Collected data

════════════════

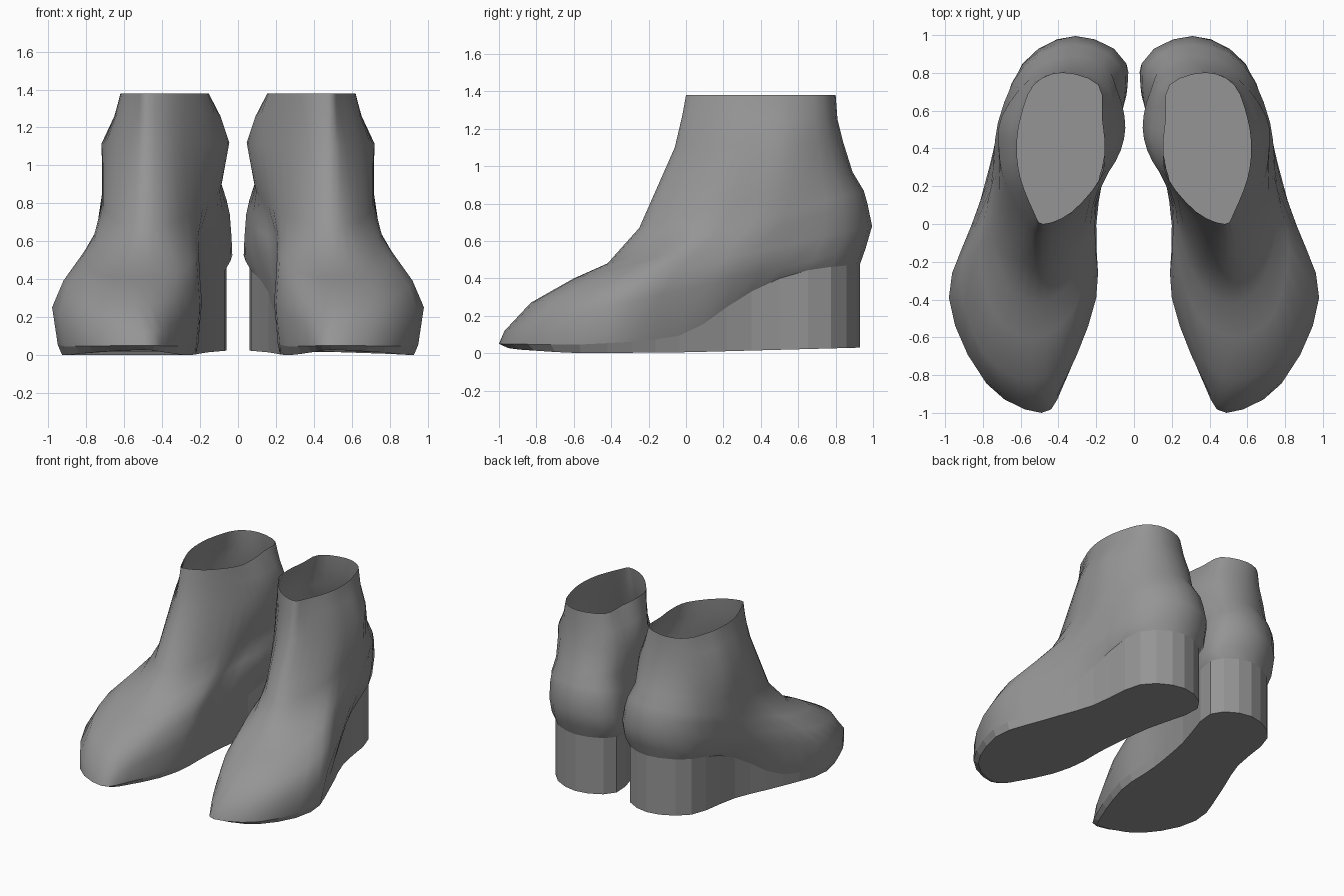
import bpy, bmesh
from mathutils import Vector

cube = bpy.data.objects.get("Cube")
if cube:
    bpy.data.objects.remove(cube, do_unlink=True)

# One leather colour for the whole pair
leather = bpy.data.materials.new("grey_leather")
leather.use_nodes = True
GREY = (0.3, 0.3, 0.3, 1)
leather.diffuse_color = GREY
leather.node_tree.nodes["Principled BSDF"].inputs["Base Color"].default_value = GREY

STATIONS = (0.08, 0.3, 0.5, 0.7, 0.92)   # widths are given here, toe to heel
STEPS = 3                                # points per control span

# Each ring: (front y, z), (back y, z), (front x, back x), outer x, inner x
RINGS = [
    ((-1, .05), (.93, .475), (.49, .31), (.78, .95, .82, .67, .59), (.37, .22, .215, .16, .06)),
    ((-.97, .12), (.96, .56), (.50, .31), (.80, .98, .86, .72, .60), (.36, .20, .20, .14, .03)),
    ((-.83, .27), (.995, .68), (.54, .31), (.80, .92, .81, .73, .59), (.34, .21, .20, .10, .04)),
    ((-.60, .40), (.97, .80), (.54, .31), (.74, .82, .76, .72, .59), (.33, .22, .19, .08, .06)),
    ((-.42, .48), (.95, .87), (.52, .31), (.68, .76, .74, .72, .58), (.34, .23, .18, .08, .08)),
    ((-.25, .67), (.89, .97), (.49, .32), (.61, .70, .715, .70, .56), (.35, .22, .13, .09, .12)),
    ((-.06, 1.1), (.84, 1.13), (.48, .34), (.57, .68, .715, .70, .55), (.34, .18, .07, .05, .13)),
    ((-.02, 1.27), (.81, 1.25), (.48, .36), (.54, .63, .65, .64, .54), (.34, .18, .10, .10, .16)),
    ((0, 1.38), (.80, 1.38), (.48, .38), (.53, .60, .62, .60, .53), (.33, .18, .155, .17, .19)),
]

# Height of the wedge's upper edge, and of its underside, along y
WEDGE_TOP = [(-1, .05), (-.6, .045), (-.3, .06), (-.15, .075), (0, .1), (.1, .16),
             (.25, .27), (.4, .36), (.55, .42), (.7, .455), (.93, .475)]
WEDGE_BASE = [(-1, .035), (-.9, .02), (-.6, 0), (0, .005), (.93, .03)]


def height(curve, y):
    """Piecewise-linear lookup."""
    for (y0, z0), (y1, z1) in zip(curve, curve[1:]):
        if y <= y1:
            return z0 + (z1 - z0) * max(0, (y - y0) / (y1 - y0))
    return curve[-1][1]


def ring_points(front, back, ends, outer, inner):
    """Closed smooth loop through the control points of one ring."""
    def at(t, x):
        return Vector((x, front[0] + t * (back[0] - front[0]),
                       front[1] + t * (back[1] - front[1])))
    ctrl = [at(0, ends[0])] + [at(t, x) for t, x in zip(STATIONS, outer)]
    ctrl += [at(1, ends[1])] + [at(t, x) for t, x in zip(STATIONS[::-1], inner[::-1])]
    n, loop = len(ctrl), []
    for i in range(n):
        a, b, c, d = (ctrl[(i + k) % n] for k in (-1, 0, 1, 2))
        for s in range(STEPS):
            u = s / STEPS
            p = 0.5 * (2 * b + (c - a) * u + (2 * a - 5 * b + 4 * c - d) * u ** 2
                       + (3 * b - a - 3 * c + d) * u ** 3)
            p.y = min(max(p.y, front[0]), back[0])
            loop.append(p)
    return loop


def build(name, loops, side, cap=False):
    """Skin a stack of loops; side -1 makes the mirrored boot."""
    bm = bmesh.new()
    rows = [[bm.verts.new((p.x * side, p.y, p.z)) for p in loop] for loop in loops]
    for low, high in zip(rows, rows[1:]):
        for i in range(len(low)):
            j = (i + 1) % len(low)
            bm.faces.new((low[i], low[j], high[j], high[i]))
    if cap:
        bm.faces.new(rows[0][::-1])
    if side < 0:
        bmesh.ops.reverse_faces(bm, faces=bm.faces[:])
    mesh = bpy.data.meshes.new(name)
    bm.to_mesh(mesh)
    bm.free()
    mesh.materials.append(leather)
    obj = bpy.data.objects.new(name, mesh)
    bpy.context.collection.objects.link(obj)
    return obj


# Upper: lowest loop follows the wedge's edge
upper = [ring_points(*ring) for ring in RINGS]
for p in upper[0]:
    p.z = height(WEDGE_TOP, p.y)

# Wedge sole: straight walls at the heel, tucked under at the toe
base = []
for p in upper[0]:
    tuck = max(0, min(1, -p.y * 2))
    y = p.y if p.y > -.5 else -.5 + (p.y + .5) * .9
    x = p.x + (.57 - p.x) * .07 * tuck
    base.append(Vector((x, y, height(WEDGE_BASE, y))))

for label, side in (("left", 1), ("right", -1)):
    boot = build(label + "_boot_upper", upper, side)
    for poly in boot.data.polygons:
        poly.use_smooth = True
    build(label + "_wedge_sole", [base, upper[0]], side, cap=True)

════════════════

Assignment: Write out the lines above from the one containing "tuck = max(0, min(1, -p.y * 2))" through the last, exactly as they are.

Problem solution:
    tuck = max(0, min(1, -p.y * 2))
    y = p.y if p.y > -.5 else -.5 + (p.y + .5) * .9
    x = p.x + (.57 - p.x) * .07 * tuck
    base.append(Vector((x, y, height(WEDGE_BASE, y))))

for label, side in (("left", 1), ("right", -1)):
    boot = build(label + "_boot_upper", upper, side)
    for poly in boot.data.polygons:
        poly.use_smooth = True
    build(label + "_wedge_sole", [base, upper[0]], side, cap=True)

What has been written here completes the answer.